Installing Facebooker for Rails
So you want to write a Facebook app written in Rails? Well, the good news is that it works. The bad news is that out of the box Facebook didn’t quite design their platform to work with some of the core concepts (namely, REST) of Rails.
You need to use a great plug-in called Facebooker. Here is a quick set-up guide to help you along, with some tips and pitfalls.
1. Install these two gems
2. Install the plugin
3. add this to your environment.rb file
4. configure your facebooker.yml. See the Facebook developer site for your site’s API key and secret. You’ll also put in your canvas path here.
In facebooker.yml, your canvas_page_name is the part first part after apps.facebook.com/ where your users will use your app. You do not need a leading or trailing slash. (In Facebook developer, go to Edit Settings > Canvas > “Canvas Page URL”).
Your callback_url is the URL name where you will operate (include http:// ) and under your facebooker.yml settings is called “Canvas Callback URL.” You don’t need a trailing slash here either. Your users won’t see this URL, because only Facebook will talk to this domain. Therefore, you can safely have it be a subdomain.
5. I found that your app has to be developed live (or at least live on a dev server). The only other way to develop would be to re-route the network where your local is to be the end-point for the the call from Facebook to your app.
I found that doing it this way was a pain, so I devised this lightweight hack to let you push all your changes up to your github account, then add a post-receive hook in your github repo to trigger your development environment to update itself for every commit you make. Tedious, I know, but effective. (Optional)
output = “Pulling from github…”
output << `/opt/local/bin/git pull`
output << `touch tmp/restart.txt`
render :text => “”
git hub pull route
map.connect ‘/github_pull’, :controller => “application”, :action => “github_pull”
7. Create a facebook_controller.rb in the app/controllers folder. I highly recommend this for one important reason: Your app might have parts of it that you don’t want bypass the Facebook authentication (for example, you go to create some kind of an AdminController). All other controllers (the ones your users interact with) should be inherited from the FacebookController (instead of the ApplicationController). That way, you’ll get to keep the Facebook logic inside of this FacebookController.

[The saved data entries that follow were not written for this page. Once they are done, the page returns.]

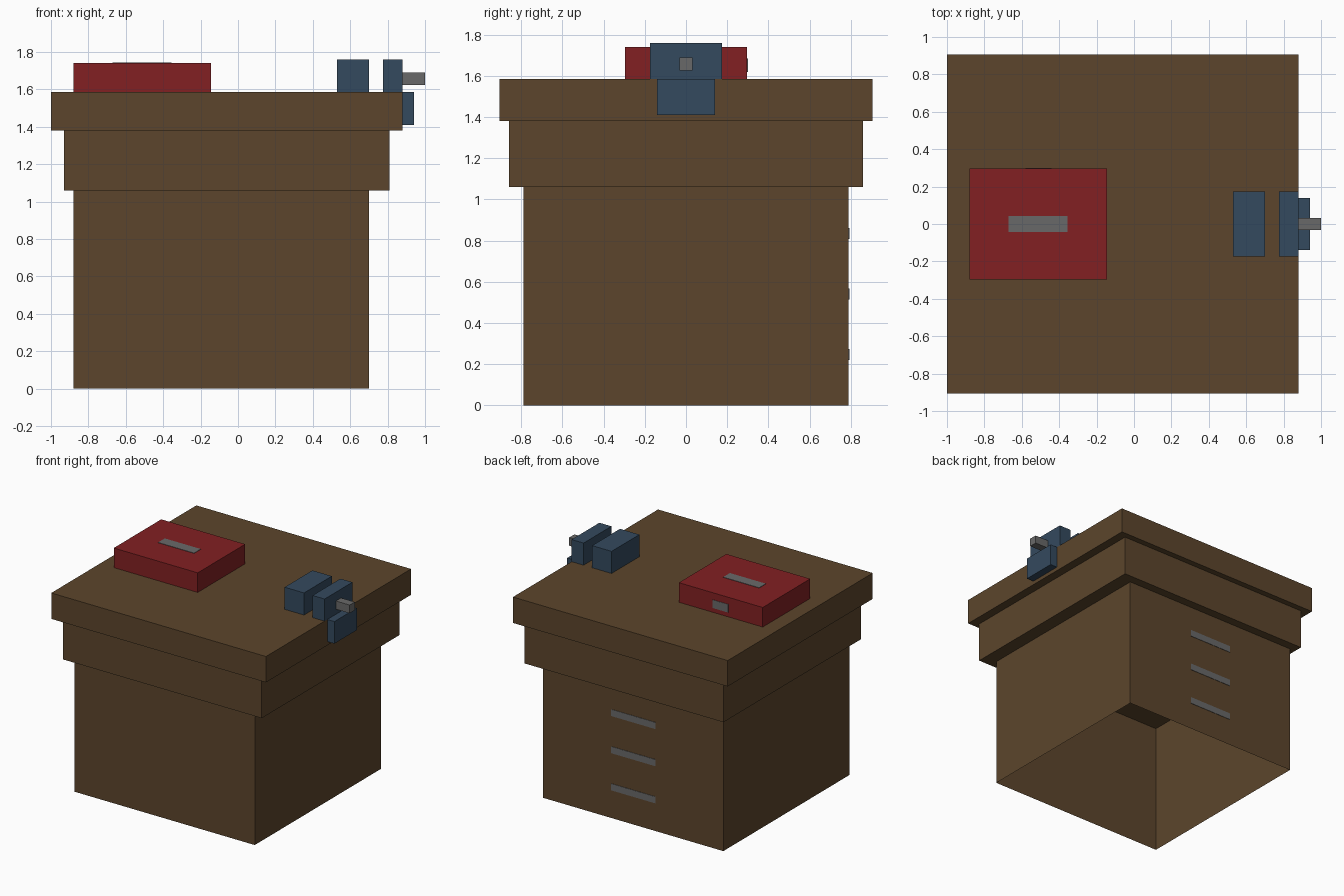
import bpy
import bmesh

if "Cube" in bpy.data.objects:
    bpy.data.objects.remove(bpy.data.objects["Cube"])


def material(name, rgb):
    mat = bpy.data.materials.new(name)
    mat.diffuse_color = (*rgb, 1.0)
    mat.use_nodes = True
    mat.node_tree.nodes["Principled BSDF"].inputs["Base Color"].default_value = mat.diffuse_color
    return mat


BROWN = material("brown_wood", (0.107, 0.060, 0.025))
RED = material("red_paint", (0.223, 0.0144, 0.016))
BLUE = material("blue_steel", (0.034, 0.067, 0.112))
GREY = material("grey_metal", (0.141, 0.141, 0.141))


def box(name, mat, x, y, z, open_ends=False):
    """Box between (min, max) ranges; open_ends drops the top and bottom faces."""
    bm = bmesh.new()
    bmesh.ops.create_cube(bm, size=1)
    for v in bm.verts:
        v.co = [r[0] if c < 0 else r[1] for c, r in zip(v.co, (x, y, z))]
    if open_ends:
        bm.normal_update()
        ends = [f for f in bm.faces if abs(f.normal.z) > 0.5]
        bmesh.ops.delete(bm, geom=ends, context='FACES_ONLY')
    mesh = bpy.data.meshes.new(name)
    bm.to_mesh(mesh)
    bm.free()
    mesh.materials.append(mat)
    obj = bpy.data.objects.new(name, mesh)
    bpy.context.collection.objects.link(obj)
    return obj


# Bench: hollow cabinet with two stepped slabs on top
box("cabinet", BROWN, (-0.88, 0.70), (-0.79, 0.79), (0, 1.06), open_ends=True)
box("apron", BROWN, (-0.93, 0.81), (-0.86, 0.86), (1.06, 1.38))
box("worktop", BROWN, (-1.0, 0.88), (-0.907, 0.907), (1.38, 1.585))

# Drawer pulls on the back
for i in range(3):
    z = 0.22 + 0.294 * i
    box(f"drawer_pull_{i + 1}", GREY, (-0.287, 0.10), (0.788, 0.793), (z, z + 0.053))

# Toolbox with a flat handle and a latch
box("toolbox", RED, (-0.88, -0.145), (-0.297, 0.297), (1.585, 1.74))
box("toolbox_handle", GREY, (-0.67, -0.355), (-0.042, 0.042), (1.738, 1.743))
box("toolbox_latch", GREY, (-0.58, -0.44), (0.295, 0.30), (1.62, 1.685))

# Vise: two jaws, a clamp on the worktop edge and a screw
box("vise_inner_jaw", BLUE, (0.53, 0.70), (-0.174, 0.174), (1.585, 1.76))
box("vise_outer_jaw", BLUE, (0.775, 0.88), (-0.174, 0.174), (1.585, 1.76))
box("vise_clamp", BLUE, (0.88, 0.942), (-0.14, 0.14), (1.41, 1.585))
box("vise_screw", GREY, (0.88, 1.0), (-0.032, 0.032), (1.625, 1.69))
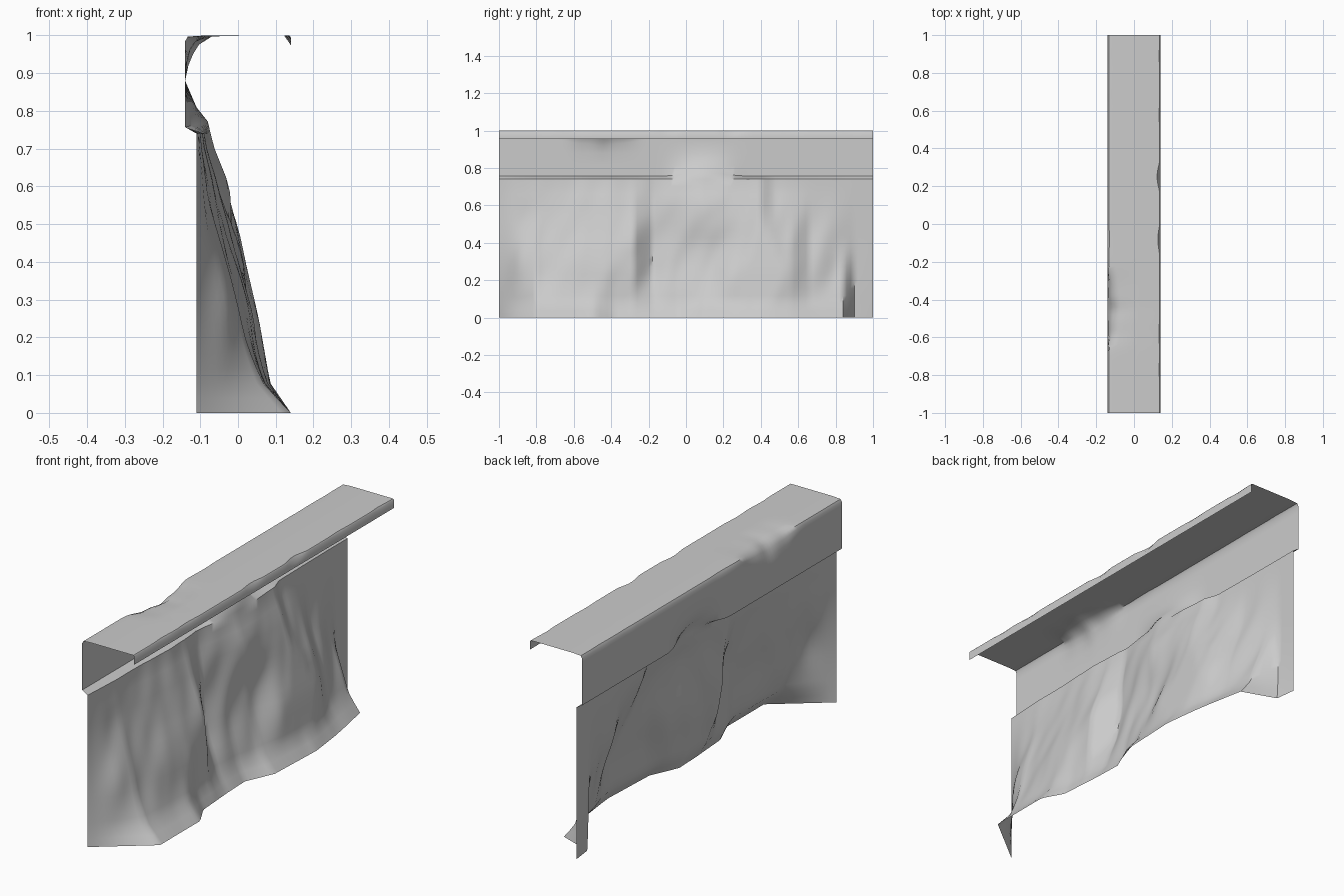
import bpy, bmesh, math
from mathutils import Vector, noise

cube = bpy.data.objects.get("Cube")
if cube:
    bpy.data.objects.remove(cube, do_unlink=True)

stone = bpy.data.materials.new("grey_stone")
stone.use_nodes = True
GREY = (0.6, 0.6, 0.6, 1)
stone.diffuse_color = GREY
stone.node_tree.nodes["Principled BSDF"].inputs["Base Color"].default_value = GREY


def interp(xs, vs, x):
    """Piecewise linear lookup."""
    for i in range(len(xs) - 1):
        if x <= xs[i + 1]:
            t = (x - xs[i]) / (xs[i + 1] - xs[i])
            return vs[i] + (vs[i + 1] - vs[i]) * max(t, 0)
    return vs[-1]


def fade(y):
    """Calm the surface at both ends."""
    return min(1, (1 - abs(y)) / 0.12)


def bump(y, centre, width):
    """Soft hump along the length."""
    t = min(1, abs(y - centre) / width)
    return 0.5 + 0.5 * math.cos(math.pi * t)


def rough(y, z, scale, seed):
    return noise.noise(Vector((y * scale, z * scale * 0.5, seed)))


def sweep(name, section, steps, angle):
    """Loft an open section, which varies along y, into a sheet."""
    bm = bmesh.new()
    rows = []
    for i in range(steps + 1):
        y = -1 + 2 * i / steps
        rows.append([bm.verts.new((x, y, z)) for x, z in section(y)])
    for a, b in zip(rows, rows[1:]):
        for j in range(len(a) - 1):
            bm.faces.new((a[j], b[j], b[j + 1], a[j + 1]))
    mesh = bpy.data.meshes.new(name)
    bm.to_mesh(mesh)
    bm.free()
    mesh.materials.append(stone)
    obj = bpy.data.objects.new(name, mesh)
    bpy.context.collection.objects.link(obj)
    bpy.ops.object.select_all(action="DESELECT")
    obj.select_set(True)
    bpy.context.view_layer.objects.active = obj
    bpy.ops.object.shade_smooth_by_angle(angle=math.radians(angle))


# Rock face: how far it swells at the foot, middle and head along its length
BACK = -0.11
ALONG = (-1, -0.8, -0.49, -0.39, -0.28, -0.18, -0.04, 0.1, 0.4, 0.47, 0.57, 0.66, 0.84, 0.9, 1)
FOOT = (0, 1, 1, 0.78, 0.75, 0.72, 0.7, 0.95, 1, 0.97, 0.92, 0.86, 0.72, 0.05, 0)
MIDDLE = (0, 0.6, 0.8, 0.85, 0.95, 0.35, 0.55, 0.75, 1, 0.95, 0.8, 0.35, 0.12, 0, 0)
HEAD = (0, 0.25, 0.4, 0.55, 0.6, 0.2, 0.6, 1, 0.85, 0.2, 0.1, 0.05, 0, 0, 0)
LEVELS = (0, 0.08, 0.25, 0.4, 0.5, 0.62, 0.72, 0.8)
REACH = (0.25, 0.195, 0.165, 0.13, 0.11, 0.08, 0.04, 0.03)


def rock_points(y):
    points = []
    spread = [interp(ALONG, r, y) for r in (FOOT, MIDDLE, HEAD)]
    for k in range(20):
        z = 0.74 * k / 19
        swell = interp((0, 0.4, 0.72), spread, z)
        folds = rough(y - 0.3 * z, z, 4, 2) * 0.2 + rough(y - 0.3 * z, z, 9, 7) * 0.1
        swell += folds * fade(y) * min(1, swell * 3) * min(1, z * 4)
        points.append((BACK + interp(LEVELS, REACH, z) * min(1, max(0, swell)), z))
    return points


# Coping: step, back panel, worn back corner, top slab and lip
def coping_points(y):
    worn = bump(y, -0.45, 0.26) * (0.85 + 0.5 * rough(y, 0, 9, 4))
    wear = max(0, rough(y, 0, 5, 1)) * fade(y)
    nick = max(0, rough(y, 0, 6, 9)) * fade(y)
    swell = bump(y, 0.1, 0.25)
    return [
        (-0.14 + 0.06 * swell, 0.757 + 0.015 * swell),
        (-0.14 + 0.03 * swell, 0.81),
        (-0.14, 0.88),
        (-0.14 + 0.01 * worn, 0.95 - 0.035 * worn),
        (-0.14 + 0.025 * worn, 0.985 - 0.04 * worn - 0.012 * wear),
        (-0.133 + 0.035 * worn + 0.01 * wear, 0.997 - 0.025 * worn),
        (-0.09 + 0.025 * worn, 1 - 0.003 * worn),
        (0.03, 1),
        (0.136 - 0.02 * nick, 1),
        (0.14, 0.995 - 0.03 * nick),
        (0.14, 0.955),
    ]


sweep("rock_wall_with_coping", lambda y: rock_points(y) + coping_points(y), 100, 50)
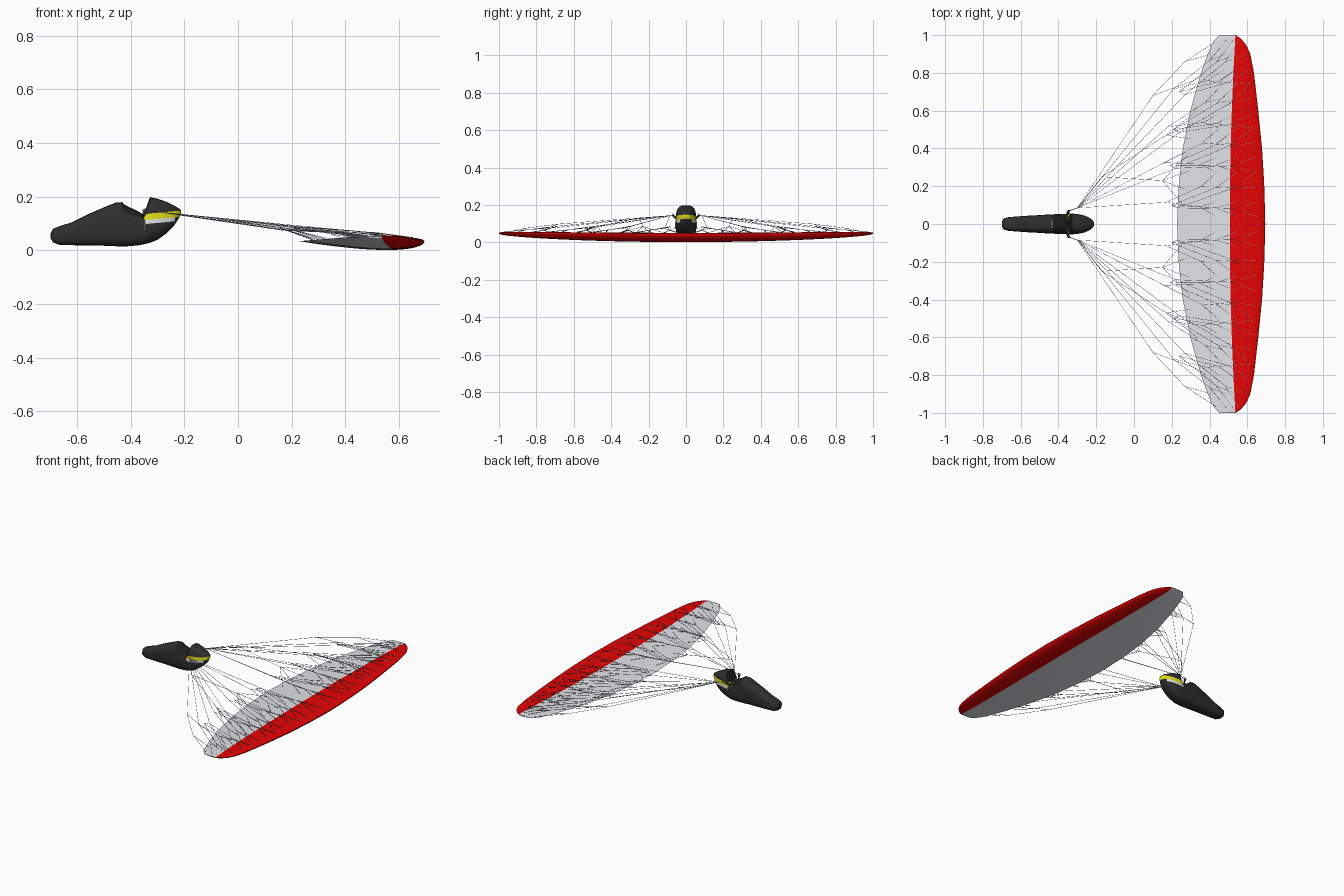
import bpy, bmesh, math
from mathutils import Vector

if "Cube" in bpy.data.objects:
    bpy.data.objects.remove(bpy.data.objects["Cube"])


def mat(name, r, g, b):
    m = bpy.data.materials.new(name)
    m.diffuse_color = (r, g, b, 1)
    m.use_nodes = True
    m.node_tree.nodes["Principled BSDF"].inputs["Base Color"].default_value = m.diffuse_color
    return m


GREY = mat("light grey cloth", 0.77, 0.78, 0.81)
RED = mat("red cloth", 0.80, 0.001, 0.001)
DARK = mat("charcoal fabric", 0.028, 0.028, 0.028)
BLACK = mat("black lining", 0.014, 0.014, 0.015)
YELLOW = mat("yellow trim", 0.76, 0.72, 0.01)
WHITE = mat("white trim", 0.77, 0.78, 0.80)
LINE = mat("blue grey line", 0.30, 0.33, 0.42)
METAL = mat("grey metal", 0.25, 0.25, 0.31)


def finish(bm, name, mats, angle=None):
    bmesh.ops.recalc_face_normals(bm, faces=bm.faces)
    me = bpy.data.meshes.new(name)
    bm.to_mesh(me)
    bm.free()
    ob = bpy.data.objects.new(name, me)
    bpy.context.collection.objects.link(ob)
    for m in mats:
        me.materials.append(m)
    if angle:
        bpy.ops.object.select_all(action='DESELECT')
        ob.select_set(True)
        bpy.context.view_layer.objects.active = ob
        bpy.ops.object.shade_smooth_by_angle(angle=math.radians(angle))
    return ob


def loft(bm, rings):
    vs = [[bm.verts.new(p) for p in r] for r in rings]
    n = len(vs[0])
    for a, b in zip(vs, vs[1:]):
        for i in range(n):
            bm.faces.new((a[i], a[(i + 1) % n], b[(i + 1) % n], b[i]))
    bm.faces.new(vs[0])
    bm.faces.new(vs[-1])


def lerp_table(tab, v):
    for (a, p), (b, q) in zip(tab, tab[1:]):
        if v <= b:
            return p + (q - p) * (v - a) / (b - a)
    return tab[-1][1]


# wing outline: leading and trailing edge along the half span
LEAD = [(0, .695), (.2, .690), (.4, .678), (.6, .658), (.8, .635), (.9, .616), (.95, .593), (.98, .567), (1, .54)]
TRAIL = [(0, .228), (.2, .236), (.4, .258), (.6, .298), (.8, .355), (.9, .39), (.96, .416), (1, .450)]


def wing_point(x, y, top):
    y = abs(y)
    le, te = lerp_table(LEAD, y), lerp_table(TRAIL, y)
    t = min(max((le - x) / (le - te), 0), 1)
    f = 10 * (.2969 * math.sqrt(t) - .126 * t - .3516 * t**2 + .2843 * t**3 - .1036 * t**4)
    s = .12 + .88 * math.sqrt(max(0, 1 - y * y))
    return .034 + .016 * y * y + f * s * (.017 if top else -.033)


# wing canopy, lying on its back, red nose panel
N = 8
bm = bmesh.new()
rings = []
STEPS = 36
for k in range(-STEPS, STEPS + 1):
    y = math.sin(k / STEPS * math.pi / 2)
    a = abs(y)
    le, te = lerp_table(LEAD, a), lerp_table(TRAIL, a)
    bt = min(.507 + .03 * a * a, le - .002)
    bb = min(.577 - .04 * a * a, le - .002)
    xs = [(te + (bt - te) * i / N, True) for i in range(N)]
    xs += [(bt + (le - bt) * math.sin(i / N * math.pi / 2), True) for i in range(N)]
    xs += [(bb + (le - bb) * math.cos(i / N * math.pi / 2), False) for i in range(N)]
    xs += [(bb + (te - bb) * i / N, False) for i in range(N)]
    rings.append([(x, y, wing_point(x, y, top)) for x, top in xs])
loft(bm, rings)
for i, f in enumerate(bm.faces):
    j = i % (4 * N)
    f.material_index = 1 if N <= j < 3 * N and i < 2 * STEPS * 4 * N else 0
finish(bm, "wing_canopy", [GREY, RED], 40)

# harness pod: x, bottom, top, half width
POD = [(-.698, .045, .065, .016), (-.69, .03, .08, .029), (-.665, .02, .09, .036),
       (-.62, .019, .104, .040), (-.56, .018, .134, .044), (-.50, .017, .16, .047),
       (-.455, .015, .178, .05), (-.435, .015, .178, .051), (-.41, .015, .163, .052),
       (-.375, .018, .147, .053), (-.352, .022, .133, .054), (-.328, .028, .198, .055),
       (-.30, .039, .192, .053), (-.265, .064, .180, .046), (-.235, .096, .165, .033),
       (-.220, .12, .156, .021), (-.212, .135, .150, .009)]
bm = bmesh.new()
rings = []
M = 24
for x, zb, zt, w in POD:
    ring = []
    for i in range(M):
        c, s = math.cos(2 * math.pi * i / M), math.sin(2 * math.pi * i / M)
        py = w * math.copysign(abs(c) ** .6, c)
        pz = (zb + zt) / 2 + (zt - zb) / 2 * math.copysign(abs(s) ** .7, s)
        ring.append((x, py, pz))
    rings.append(ring)
loft(bm, rings)
SLOPE = .09
BANDS = (.097, .112, .135)
for h in BANDS:     # cut the trim bands
    bmesh.ops.bisect_plane(bm, geom=bm.verts[:] + bm.edges[:] + bm.faces[:], dist=1e-5,
                           plane_co=(-.355, 0, h), plane_no=(-SLOPE, 0, 1))
bm.normal_update()
for f in bm.faces:
    c = f.calc_center_median()
    u = c.z - SLOPE * (c.x + .355)
    if c.x > -.352 and BANDS[1] < u < BANDS[2]:
        f.material_index = 2
    elif -.352 < c.x < -.235 and BANDS[0] < u < BANDS[1]:
        f.material_index = 3
    elif -.435 < c.x < -.328 and c.z > .125 and abs(f.normal.z) > .3:
        f.material_index = 1
finish(bm, "harness_pod", [DARK, BLACK, YELLOW, WHITE], 45)


def tubes(name, paths, radius, material, sides=3):
    bm = bmesh.new()
    for path in paths:
        for a, b in zip(path, path[1:]):
            a, b = Vector(a), Vector(b)
            d = (b - a).normalized()
            u = d.orthogonal().normalized()
            v = d.cross(u)
            loft(bm, [[p + radius * (u * math.cos(2 * math.pi * i / sides) + v * math.sin(2 * math.pi * i / sides))
                       for i in range(sides)] for p in (a, b)])
    return finish(bm, name, [material])


def on_wing(y, t):
    x = lerp_table(LEAD, y) * (1 - t) + lerp_table(TRAIL, y) * t
    return (x, y, wing_point(x, y, True) + .001)


# suspension lines: risers, cascade nodes, attachment rows (one half, then mirrored)
ANCHOR = (-.345, .070, .145)
RISER = (-.30, .085, .143)
paths = []
for g, (nx, ny, nz) in enumerate([(.17, .10, .084), (.16, .31, .087), (.18, .50, .087), (.21, .70, .087)]):
    ribs = [.04 + .078 * (3 * g + i) for i in range(4)]
    nodes = [(nx + .03 * (2 - r), ny + .015 * (r - 1), nz - .005 * r) for r in range(3)]
    for row, t in enumerate((.09, .32, .56)):
        node = nodes[row]
        paths.append([nodes[0] if row == 1 else RISER, node])
        for pair in (ribs[:2], ribs[2:]):     # two forks per node
            goal = on_wing(sum(pair) / 2, t)
            mid = tuple(node[i] + .68 * (goal[i] - node[i]) for i in range(2)) + (.066,)
            paths.append([node, mid])
            for y in pair:
                paths.append([mid, on_wing(y, t)])
# brake lines to the trailing edge
pulley = (-.17, .25, .130)
paths.append([RISER, pulley])
for node, ys in (((.15, .23, .085), (.08, .18, .28, .38)), ((.17, .47, .085), (.45, .53, .6))):
    paths.append([pulley, node])
    paths += [[node, on_wing(y, .9)] for y in ys]
# tip lines
paths.append([RISER, (.10, .68, .098), (.27, .86, .075), on_wing(.97, .9)])
paths.append([(.10, .68, .098), (.32, .76, .07), on_wing(.8, .9)])
paths.append([(.27, .86, .075), on_wing(.9, .9)])

for side, s in (("left", 1), ("right", -1)):
    flip = lambda p: (p[0], p[1] * s, p[2])
    tubes(side + "_suspension_lines", [[flip(p) for p in q] for q in paths], .0011, LINE, 4)
    # riser strap, hip strap, hanging strap
    tubes(side + "_riser_strap", [[flip(ANCHOR), flip(RISER)]], .0015, LINE, 6)
    tubes(side + "_hip_strap", [[flip((-.355, .05, .125)), flip(ANCHOR)]], .006, DARK, 6)
    tubes(side + "_hanging_strap", [[flip((-.35, .054, .115)), flip((-.345, .058, .072))]], .003, METAL, 6)
    # carabiner
    bpy.ops.mesh.primitive_torus_add(major_radius=.009, minor_radius=.0022, major_segments=14, minor_segments=6,
                                     location=flip(ANCHOR), rotation=(math.pi / 2, 0, 0))
    ob = bpy.context.object
    ob.name = side + "_carabiner"
    ob.data.materials.append(METAL)
    bpy.ops.object.shade_smooth()

# cockpit buckles
for i, y in enumerate((-.015, 0, .015)):
    bpy.ops.mesh.primitive_cube_add(size=1, location=(-.432, y, .177))
    ob = bpy.context.object
    ob.name = "cockpit_buckle_%d" % (i + 1)
    ob.scale = (.008, .008, .006)
    ob.data.materials.append(METAL)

If you have a controller you want outside of the Facebook part of your app, you can make it inherit from the ApplicationController as you normally would.
filter_parameter_logging :fb_sig_friends, :password
@current_user ||= User.find_or_create_by_facebook_uid(params[:fb_sig_user])
8. Map your root route in routes.rb (you have to figure that out yourself based on what you want your canvas page to be).
9. Configure your database.yml, .gitignore, etc.
From here, you can start generating your models. You’ll notice that I added to the FacebookController the assumption that you have a User model with a facebook_uid attribute, so go ahead and generate one now if you haven’t already.
Note: You cannot use the normal scaffold generator. That’s because your
respond_to block in your controllers must have a format line for fbml. This suspends the normal rules of REST and allows all actions to be POST actions. If you don’t do this, you get:
406 Not Acceptable
Your controllers should look like this:
And your templates should end with “.fbml.erb”. You can just go ahead and rip out those format.html and format.xml calls – unless you have some funky kind of hybrid app that works in & out of Facebook, you don’t need them.
=== TIPS ===
You can access any of the settings in config/facebook.yml but using the FACEBOOKER global hash, as in:
If you are using Rails with Passenger and you get this error:
Undefined method rewind and rails 2.3.3
– update passenger to the latest version
sudo gem update passenger